Getting the right equipment is a key component to achieving your golf goals - whether you want to break 90 or just beat your friends.
The list here sounds long, but the only golf essentials for beginners to play are clubs, a bag, balls, tees, a ball marker and divot tool, and a towel. Take that to the course and dress properly and you can get around the course just fine. You also absolutely do not need all 14 clubs in order to play golf. The clubs to have as a beginner are a putter, a sand wedge, a short, medium, and long iron, and one or two longer clubs (hybrids, fairway woods, or a driver) in order to hit longer shots and tee shots.

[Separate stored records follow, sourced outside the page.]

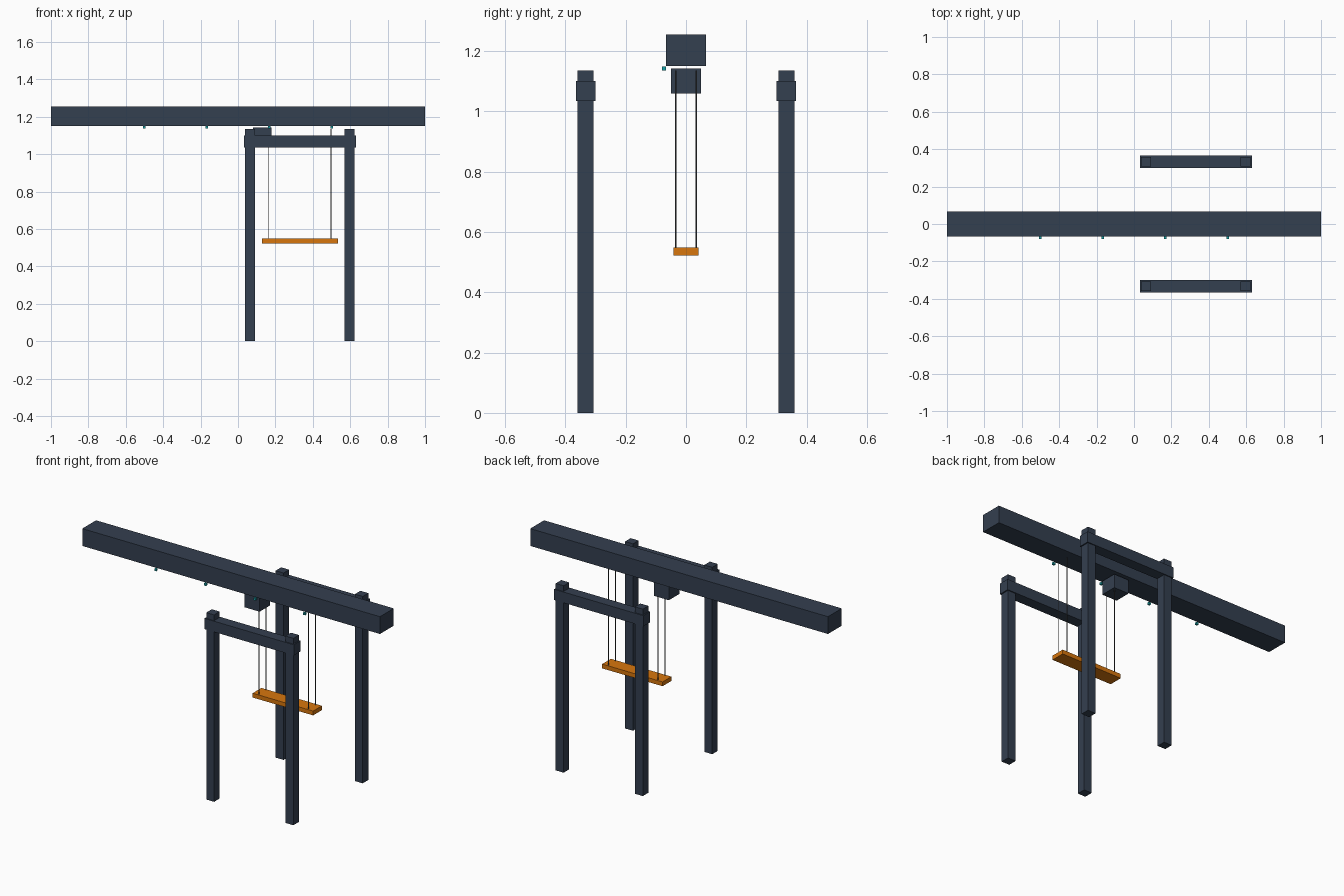
import bpy

cube = bpy.data.objects.get("Cube")
if cube:
    bpy.data.objects.remove(cube, do_unlink=True)


def material(name, rgb):
    mat = bpy.data.materials.new(name)
    mat.use_nodes = True
    mat.diffuse_color = (*rgb, 1)
    mat.node_tree.nodes["Principled BSDF"].inputs["Base Color"].default_value = (*rgb, 1)
    return mat


steel = material("slate steel", (0.034, 0.05, 0.08))
orange = material("safety orange", (0.68, 0.18, 0.004))
teal = material("teal light", (0.01, 0.36, 0.4))
cable_grey = material("cable grey", (0.08, 0.085, 0.09))


def box(name, x, y, z, mat):
    """Box spanning the given (low, high) range on each axis."""
    spans = (x, y, z)
    bpy.ops.mesh.primitive_cube_add(size=1, location=[(a + b) / 2 for a, b in spans])
    obj = bpy.context.object
    obj.name = name
    obj.scale = [b - a for a, b in spans]
    bpy.ops.object.transform_apply(location=False, rotation=False, scale=True)
    obj.data.materials.append(mat)
    return obj


def around(c, half):
    return (c - half, c + half)


# Overhead rail and the trolley block under it
box("overhead_beam", (-1, 1), around(0, 0.066), (1.15, 1.255), steel)
box("trolley_block", around(0.13, 0.05), around(0, 0.05), (1.06, 1.143), steel)

# Front and back portal frames
for side, y in (("front", -0.333), ("back", 0.333)):
    for end, x in (("right", 0.065), ("left", 0.597)):
        box(f"{side}_{end}_leg", around(x, 0.0265), around(y, 0.0265), (0, 1.135), steel)
    box(f"{side}_crossbar", around(0.331, 0.3), around(y, 0.0325), (1.035, 1.1), steel)

# Hanging platform with four cables
box("platform", around(0.331, 0.203), around(0, 0.042), (0.522, 0.548), orange)
bottom, top = 0.545, 1.135
for x in (0.165, 0.497):
    for y in (-0.034, 0.034):
        bpy.ops.mesh.primitive_cylinder_add(
            vertices=8, radius=0.002, depth=top - bottom, location=(x, y, (top + bottom) / 2))
        cable = bpy.context.object
        cable.name = "cable"
        cable.data.materials.append(cable_grey)

# Marker lights along the front lower edge of the beam
for i in range(4):
    box("marker_light", around(-0.5 + i / 3, 0.0066), around(-0.073, 0.0066),
        around(1.143, 0.0066), teal)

So go ahead and load up your trunk with everything you need, get out there, and never look back!